The National Retail Federation reports that over 154 million consumers shopped over the Thanksgiving weekend, up nearly 2% from 2015. A very telling statistic highlights the brick-and-mortar vs. online shopping trend: the survey found that 44% of shoppers went online, whereas 40% shopped in-store. And, the large concentration of retail commerce over the weekend was heavily influenced by which day it was. For those consumers that skipped the in-store crowds and opted to shop online,
- 74% shopped on Black Friday (up 1.3% from 2015)
- 49% on Saturday
- 36% percent on Thanksgiving
- 34% on Sunday
The mad rush to shop online these final weeks of the year is a financial boon to online retailers hoping to close a strong year – and to spammers and cybercriminals hoping to cash in as well with ransomware, phishing, and malware traps. Earlier this month our President and CEO, Bill Conner, wrote a blog with some great guidelines to protect yourself and your organization from emerging threats.
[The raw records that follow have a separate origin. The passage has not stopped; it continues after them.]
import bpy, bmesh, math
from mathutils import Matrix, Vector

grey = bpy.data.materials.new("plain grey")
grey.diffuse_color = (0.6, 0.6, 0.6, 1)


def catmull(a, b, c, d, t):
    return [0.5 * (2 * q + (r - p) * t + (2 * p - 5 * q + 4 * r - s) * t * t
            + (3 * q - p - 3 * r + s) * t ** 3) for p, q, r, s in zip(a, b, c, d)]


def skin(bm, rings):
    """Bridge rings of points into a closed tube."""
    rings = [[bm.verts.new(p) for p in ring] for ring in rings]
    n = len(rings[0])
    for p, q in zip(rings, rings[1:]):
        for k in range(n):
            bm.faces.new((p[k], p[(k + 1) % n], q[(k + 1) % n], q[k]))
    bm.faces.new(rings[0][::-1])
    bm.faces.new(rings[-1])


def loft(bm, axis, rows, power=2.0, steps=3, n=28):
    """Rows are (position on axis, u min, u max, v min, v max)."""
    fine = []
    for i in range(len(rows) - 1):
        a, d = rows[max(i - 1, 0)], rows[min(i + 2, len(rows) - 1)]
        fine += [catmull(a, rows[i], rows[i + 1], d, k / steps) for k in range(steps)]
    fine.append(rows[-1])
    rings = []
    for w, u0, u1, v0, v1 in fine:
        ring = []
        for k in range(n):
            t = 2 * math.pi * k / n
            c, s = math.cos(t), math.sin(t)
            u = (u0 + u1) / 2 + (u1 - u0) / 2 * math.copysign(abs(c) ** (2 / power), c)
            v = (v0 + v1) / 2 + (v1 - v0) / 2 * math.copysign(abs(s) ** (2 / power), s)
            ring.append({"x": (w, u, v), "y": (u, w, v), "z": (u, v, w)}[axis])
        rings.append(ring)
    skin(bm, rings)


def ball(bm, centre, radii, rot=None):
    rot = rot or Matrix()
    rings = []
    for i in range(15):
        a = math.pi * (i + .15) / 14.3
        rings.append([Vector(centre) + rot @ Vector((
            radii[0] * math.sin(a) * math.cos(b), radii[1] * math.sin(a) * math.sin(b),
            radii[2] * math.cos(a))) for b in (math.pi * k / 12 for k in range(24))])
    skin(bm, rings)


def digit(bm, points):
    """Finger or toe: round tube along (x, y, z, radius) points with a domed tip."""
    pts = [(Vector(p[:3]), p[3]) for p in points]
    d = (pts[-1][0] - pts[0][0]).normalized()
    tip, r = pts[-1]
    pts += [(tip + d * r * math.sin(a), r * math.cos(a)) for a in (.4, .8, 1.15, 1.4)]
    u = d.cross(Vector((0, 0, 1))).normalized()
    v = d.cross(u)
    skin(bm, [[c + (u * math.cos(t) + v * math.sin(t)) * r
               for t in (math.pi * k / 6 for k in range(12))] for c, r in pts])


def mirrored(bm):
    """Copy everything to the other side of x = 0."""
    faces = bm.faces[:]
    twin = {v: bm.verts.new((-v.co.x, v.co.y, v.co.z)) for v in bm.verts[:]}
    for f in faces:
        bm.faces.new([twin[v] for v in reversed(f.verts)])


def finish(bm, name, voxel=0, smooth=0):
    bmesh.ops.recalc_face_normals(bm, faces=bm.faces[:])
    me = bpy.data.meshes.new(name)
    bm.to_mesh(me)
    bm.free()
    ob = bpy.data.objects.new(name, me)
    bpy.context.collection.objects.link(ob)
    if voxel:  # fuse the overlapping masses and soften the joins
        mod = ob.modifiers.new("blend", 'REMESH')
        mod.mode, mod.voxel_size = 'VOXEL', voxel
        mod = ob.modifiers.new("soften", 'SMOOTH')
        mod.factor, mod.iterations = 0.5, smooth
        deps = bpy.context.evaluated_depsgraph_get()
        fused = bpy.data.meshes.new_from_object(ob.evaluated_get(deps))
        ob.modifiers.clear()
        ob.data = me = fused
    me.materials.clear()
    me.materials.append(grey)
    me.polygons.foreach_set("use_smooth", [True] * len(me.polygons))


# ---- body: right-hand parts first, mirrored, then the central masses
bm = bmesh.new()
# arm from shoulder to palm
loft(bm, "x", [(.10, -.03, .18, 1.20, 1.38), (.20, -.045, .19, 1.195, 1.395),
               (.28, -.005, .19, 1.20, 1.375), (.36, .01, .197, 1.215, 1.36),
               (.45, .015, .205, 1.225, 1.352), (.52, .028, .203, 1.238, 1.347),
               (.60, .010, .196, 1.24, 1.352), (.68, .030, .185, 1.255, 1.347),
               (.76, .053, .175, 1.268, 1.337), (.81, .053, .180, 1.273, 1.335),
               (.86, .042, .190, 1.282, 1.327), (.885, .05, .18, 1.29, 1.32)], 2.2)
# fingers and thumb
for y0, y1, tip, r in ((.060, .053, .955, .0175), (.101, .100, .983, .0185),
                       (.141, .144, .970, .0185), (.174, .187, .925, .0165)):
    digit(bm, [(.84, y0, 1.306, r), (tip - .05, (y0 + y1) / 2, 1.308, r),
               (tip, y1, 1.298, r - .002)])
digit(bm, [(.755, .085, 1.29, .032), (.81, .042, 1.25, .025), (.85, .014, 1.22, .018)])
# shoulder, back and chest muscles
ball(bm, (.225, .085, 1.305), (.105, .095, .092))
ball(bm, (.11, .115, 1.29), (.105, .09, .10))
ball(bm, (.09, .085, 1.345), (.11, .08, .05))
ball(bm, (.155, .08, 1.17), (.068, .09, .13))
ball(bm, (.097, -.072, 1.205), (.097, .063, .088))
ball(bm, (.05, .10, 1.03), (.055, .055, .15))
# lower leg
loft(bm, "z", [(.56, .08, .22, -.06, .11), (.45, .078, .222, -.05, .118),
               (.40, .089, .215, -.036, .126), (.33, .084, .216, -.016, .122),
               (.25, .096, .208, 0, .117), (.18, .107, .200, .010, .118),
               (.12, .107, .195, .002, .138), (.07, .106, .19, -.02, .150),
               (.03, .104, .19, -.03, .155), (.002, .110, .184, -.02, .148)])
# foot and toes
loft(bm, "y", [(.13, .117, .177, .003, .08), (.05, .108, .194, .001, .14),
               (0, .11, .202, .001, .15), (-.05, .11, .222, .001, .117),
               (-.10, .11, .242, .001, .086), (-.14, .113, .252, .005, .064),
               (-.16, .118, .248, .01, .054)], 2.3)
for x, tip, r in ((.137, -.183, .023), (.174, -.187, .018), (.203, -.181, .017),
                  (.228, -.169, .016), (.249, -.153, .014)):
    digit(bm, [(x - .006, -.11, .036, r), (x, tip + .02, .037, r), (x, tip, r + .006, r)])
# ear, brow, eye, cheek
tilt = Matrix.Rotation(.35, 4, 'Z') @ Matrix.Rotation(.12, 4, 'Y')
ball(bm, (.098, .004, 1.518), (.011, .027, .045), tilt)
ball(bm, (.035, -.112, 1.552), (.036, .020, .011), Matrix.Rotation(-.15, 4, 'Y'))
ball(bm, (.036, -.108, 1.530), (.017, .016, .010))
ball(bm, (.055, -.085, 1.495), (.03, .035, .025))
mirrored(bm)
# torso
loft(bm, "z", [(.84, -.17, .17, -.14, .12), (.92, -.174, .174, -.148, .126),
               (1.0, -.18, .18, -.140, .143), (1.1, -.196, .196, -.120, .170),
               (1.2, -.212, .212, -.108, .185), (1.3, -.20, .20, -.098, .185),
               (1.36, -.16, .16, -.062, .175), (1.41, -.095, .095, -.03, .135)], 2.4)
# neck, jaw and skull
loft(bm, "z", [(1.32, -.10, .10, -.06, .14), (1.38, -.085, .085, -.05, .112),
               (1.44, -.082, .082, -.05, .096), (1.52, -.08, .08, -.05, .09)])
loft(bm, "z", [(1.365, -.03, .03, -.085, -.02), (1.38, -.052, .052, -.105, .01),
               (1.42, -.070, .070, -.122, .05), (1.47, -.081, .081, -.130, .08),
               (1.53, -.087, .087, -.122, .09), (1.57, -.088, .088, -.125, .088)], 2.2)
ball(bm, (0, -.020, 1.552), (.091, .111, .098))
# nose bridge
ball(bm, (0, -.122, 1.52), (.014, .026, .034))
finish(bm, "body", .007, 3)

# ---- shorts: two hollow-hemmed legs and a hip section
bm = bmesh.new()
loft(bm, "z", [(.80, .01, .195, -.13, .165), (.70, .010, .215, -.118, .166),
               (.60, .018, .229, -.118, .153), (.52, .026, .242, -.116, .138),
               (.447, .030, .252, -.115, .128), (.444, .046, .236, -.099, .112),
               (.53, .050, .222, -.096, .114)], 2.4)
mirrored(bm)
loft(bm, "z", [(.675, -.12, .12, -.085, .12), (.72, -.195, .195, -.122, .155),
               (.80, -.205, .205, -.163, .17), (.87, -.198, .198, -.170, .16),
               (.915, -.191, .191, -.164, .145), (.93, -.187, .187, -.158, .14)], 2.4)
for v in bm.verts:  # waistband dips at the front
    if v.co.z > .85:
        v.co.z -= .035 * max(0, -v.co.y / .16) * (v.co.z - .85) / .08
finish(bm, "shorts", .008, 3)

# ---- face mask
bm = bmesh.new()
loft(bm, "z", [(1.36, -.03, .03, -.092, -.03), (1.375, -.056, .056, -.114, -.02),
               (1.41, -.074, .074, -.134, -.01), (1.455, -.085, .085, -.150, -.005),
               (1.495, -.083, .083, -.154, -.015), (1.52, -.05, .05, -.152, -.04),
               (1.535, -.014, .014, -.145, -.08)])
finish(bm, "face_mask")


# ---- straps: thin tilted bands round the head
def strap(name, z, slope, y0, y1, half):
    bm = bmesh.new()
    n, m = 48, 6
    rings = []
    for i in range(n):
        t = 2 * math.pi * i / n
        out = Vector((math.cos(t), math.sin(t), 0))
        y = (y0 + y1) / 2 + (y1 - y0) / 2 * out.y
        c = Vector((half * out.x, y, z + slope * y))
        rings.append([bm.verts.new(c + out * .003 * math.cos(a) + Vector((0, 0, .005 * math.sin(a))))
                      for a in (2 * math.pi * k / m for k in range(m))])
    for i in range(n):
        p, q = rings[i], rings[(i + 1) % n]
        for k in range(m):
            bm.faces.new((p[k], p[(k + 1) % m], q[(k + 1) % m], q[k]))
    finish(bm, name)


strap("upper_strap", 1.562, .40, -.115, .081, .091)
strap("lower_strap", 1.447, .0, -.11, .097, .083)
The holidays can be a frenzied time for anyone – whether it be last minute shopping, arranging or attending parties, or making last-minute travel plans. It’s equally busy at work, as you try to wrap up projects or complete financial planning, all before the holidays. The holidays are a time to sit back and relax, but only after necessities are taken care of – the calm after the storm. But if you’re not careful online, cyber-criminals are ready, and waiting.
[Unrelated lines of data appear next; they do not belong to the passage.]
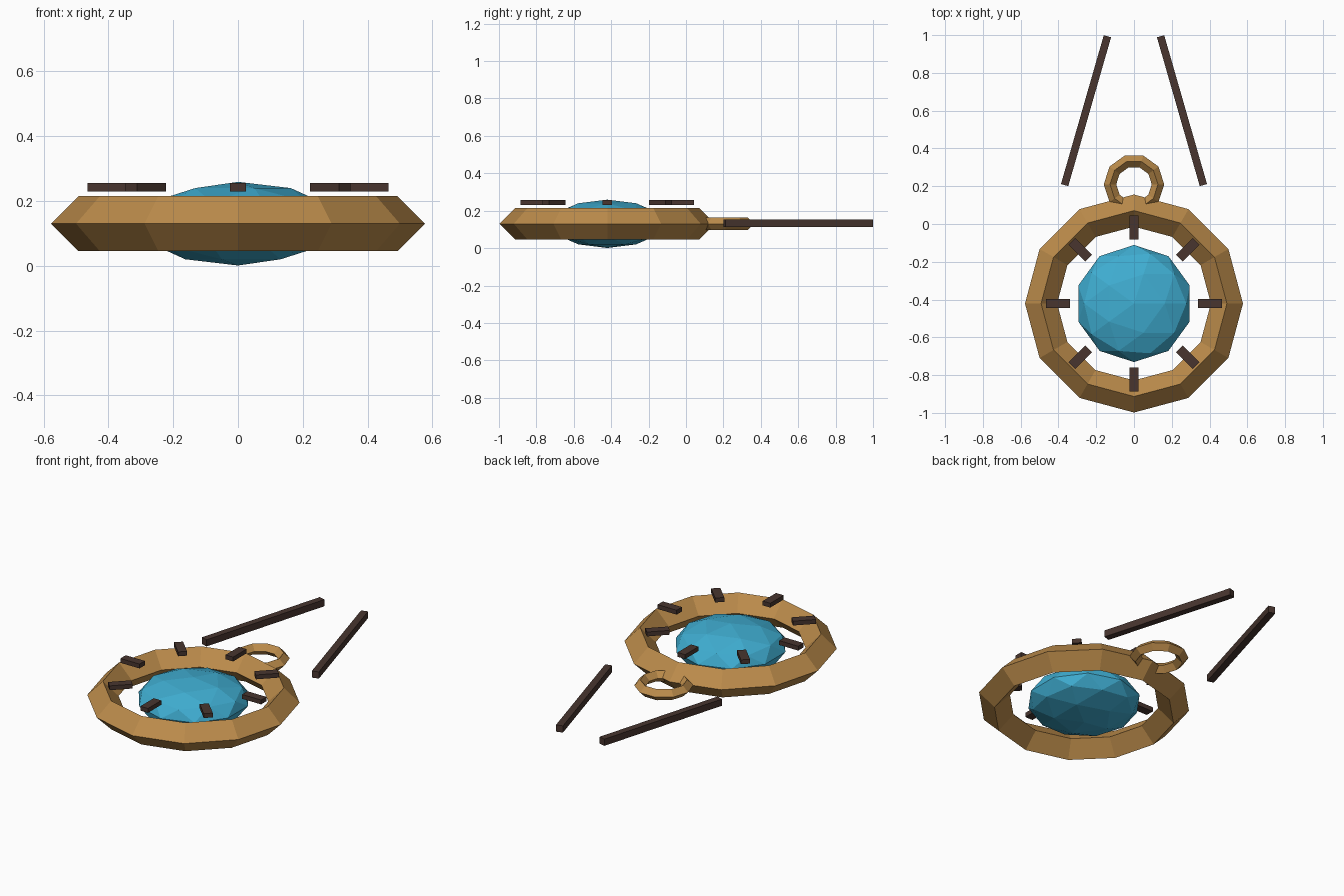
import bpy
from math import cos, sin, pi

if "Cube" in bpy.data.objects:
    bpy.data.objects.remove(bpy.data.objects["Cube"])

CY, CZ = -0.421, 0.13   # pendant centre


def material(name, rgb):
    m = bpy.data.materials.new(name)
    m.diffuse_color = (*rgb, 1)
    m.use_nodes = True
    m.node_tree.nodes["Principled BSDF"].inputs["Base Color"].default_value = m.diffuse_color
    return m


gold = material("gold", (0.50, 0.26, 0.07))
blue = material("blue_gem", (0.05, 0.42, 0.64))
dark = material("dark_brown", (0.065, 0.036, 0.028))


def finish(name, mat):
    ob = bpy.context.object
    ob.name = name
    ob.data.materials.append(mat)
    return ob


def ring(name, y, major, minor, sides):
    # four-sided section gives the diamond profile
    bpy.ops.mesh.primitive_torus_add(location=(0, y, CZ), major_radius=major, minor_radius=minor,
                                     major_segments=sides, minor_segments=4)
    return finish(name, gold)


def bar(name, loc, size, angle):
    bpy.ops.mesh.primitive_cube_add(size=1, location=loc, rotation=(0, 0, angle))
    bpy.context.object.scale = size
    return finish(name, dark)


# Frame and hanging loop
ring("pendant_frame", CY, 0.492, 0.085, 12)
ring("hanging_loop", 0.21, 0.127, 0.033, 10)

# Flattened faceted gem
bpy.ops.mesh.primitive_ico_sphere_add(subdivisions=2, radius=1, location=(0, CY, CZ))
bpy.context.object.scale = (0.31, 0.31, 0.129)
finish("gem", blue)

# Eight prongs around the gem
for i in range(8):
    a = i * pi / 4
    bar(f"prong_{i + 1}", (0.402 * cos(a), CY + 0.402 * sin(a), 0.243), (0.126, 0.05, 0.026), a)

# Two cord pieces leaning towards each other
for side, label in ((-1, "left"), (1, "right")):
    bar(f"cord_{label}", (side * 0.254, 0.6, CZ + 0.002), (0.04, 0.82, 0.04), side * 0.28)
OH, YOU BETTER WATCH OUT…
Employees and consumers can take a variety of precautions to protect their personal and corporate assets when shopping online. One of the simplest ways to protect yourself is to use separate work and personal email addresses for your online transactions. Avoid using the same email address for both work and personal items. Additionally, make sure your password is unique and difficult to guess – making things more difficult for cyber-criminals.
According to Google, an ever-increasing number of online shoppers used their smartphones to make purchases. And, this increased usage is accompanied by an increased online time – on Black Friday shoppers typically spent between 35 – 90 minutes visiting online electronics stores.
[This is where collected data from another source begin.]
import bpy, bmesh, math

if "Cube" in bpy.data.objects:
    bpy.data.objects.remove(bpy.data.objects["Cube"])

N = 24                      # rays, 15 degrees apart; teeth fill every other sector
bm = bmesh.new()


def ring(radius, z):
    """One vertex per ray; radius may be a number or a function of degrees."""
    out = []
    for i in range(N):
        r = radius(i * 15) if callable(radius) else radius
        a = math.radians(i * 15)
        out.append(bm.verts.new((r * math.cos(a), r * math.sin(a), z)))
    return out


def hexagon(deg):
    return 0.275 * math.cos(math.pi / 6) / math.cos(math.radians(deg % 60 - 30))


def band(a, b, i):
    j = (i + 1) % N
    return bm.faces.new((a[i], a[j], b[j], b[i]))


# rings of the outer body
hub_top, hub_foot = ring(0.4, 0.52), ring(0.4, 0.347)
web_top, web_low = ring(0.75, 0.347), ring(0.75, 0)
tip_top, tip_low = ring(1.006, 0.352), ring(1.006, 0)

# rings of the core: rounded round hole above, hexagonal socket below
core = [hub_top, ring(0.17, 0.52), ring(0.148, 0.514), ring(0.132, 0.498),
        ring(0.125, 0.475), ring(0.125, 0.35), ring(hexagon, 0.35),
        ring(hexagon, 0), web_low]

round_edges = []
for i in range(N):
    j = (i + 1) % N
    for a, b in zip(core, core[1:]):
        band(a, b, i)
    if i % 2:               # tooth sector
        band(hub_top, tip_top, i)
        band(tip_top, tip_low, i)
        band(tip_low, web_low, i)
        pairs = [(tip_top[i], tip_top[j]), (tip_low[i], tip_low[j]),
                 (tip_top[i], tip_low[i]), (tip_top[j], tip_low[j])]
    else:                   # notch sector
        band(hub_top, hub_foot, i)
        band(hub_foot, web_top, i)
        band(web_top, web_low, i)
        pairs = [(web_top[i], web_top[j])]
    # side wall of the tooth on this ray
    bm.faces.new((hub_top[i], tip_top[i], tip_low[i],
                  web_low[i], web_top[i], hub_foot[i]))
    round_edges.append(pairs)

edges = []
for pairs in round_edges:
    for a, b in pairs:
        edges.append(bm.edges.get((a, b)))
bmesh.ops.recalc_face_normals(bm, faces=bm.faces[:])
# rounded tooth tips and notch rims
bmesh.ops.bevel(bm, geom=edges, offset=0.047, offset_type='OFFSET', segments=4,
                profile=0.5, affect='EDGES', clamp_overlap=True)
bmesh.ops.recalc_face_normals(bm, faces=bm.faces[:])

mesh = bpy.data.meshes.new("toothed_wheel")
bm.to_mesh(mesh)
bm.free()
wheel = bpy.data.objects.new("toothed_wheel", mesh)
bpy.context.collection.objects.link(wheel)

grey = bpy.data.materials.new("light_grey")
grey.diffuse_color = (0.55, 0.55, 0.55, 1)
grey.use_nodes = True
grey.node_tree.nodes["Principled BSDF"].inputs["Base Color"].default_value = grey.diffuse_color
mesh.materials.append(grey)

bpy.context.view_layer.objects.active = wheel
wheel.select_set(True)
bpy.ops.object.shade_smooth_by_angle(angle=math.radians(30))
But in addition to online shopping, users continue sending and receiving emails at a record pace. According to the Radicati Group, the number of emails sent and received per day exceeds over 205 billion, and this volume is expected to reach over 246 billion by 2019. This confluence of accessing email or online shopping anytime, anywhere, is incredibly appealing. And corporations are now susceptible to an emerging threat: Ransomware attacks, where cybercriminals access confidential information, and extract payment to return this data. Even though ‘tis the season, you should still proceed with the utmost caution!
Following are some recent trends and spam messages the SonicWALL Threat Research Team has identified this season:
- A personal letter from Santa to a loved one (phishing emails attempting soliciting your personal info) is the most common email threat detected this year.
- Holiday deals from unknown sources, leading you to survey sites in hopes of getting you to divulge your personal info.
- Year-end tasks including annual health-care enrollment, renewal of insurance, etc.
- Gift cards are one of the fastest growing categories this year and we see similar growth in first card related spam and phishing emails.
These examples are a small sample of what you might experience over the next few weeks. To help you this holiday online shopping season, below is a refresher on what you can do to not fall prey to these grinches:
- Don’t click on URLs in emails [especially on Mobile devices] without checking its full path and understanding where it is leading to. This is especially important when connected to a public Wi-Fi. Staysafeonline.org has issued an infographic on mobile security and elaborated this topic further.
- Don’t download any plug-ins from the email link itself. Go to the vendor’s (Adobe, Microsoft etc.,) website to download plug-ins
- Be wary of enticing online offers – especially if you’ve never heard of the business
- Last minute upgrade requests from IT – upgrades are usually done with advance notice and communication
To test your knowledge, take this quick SonicWall Phishing IQ Test and avoid the holiday blues!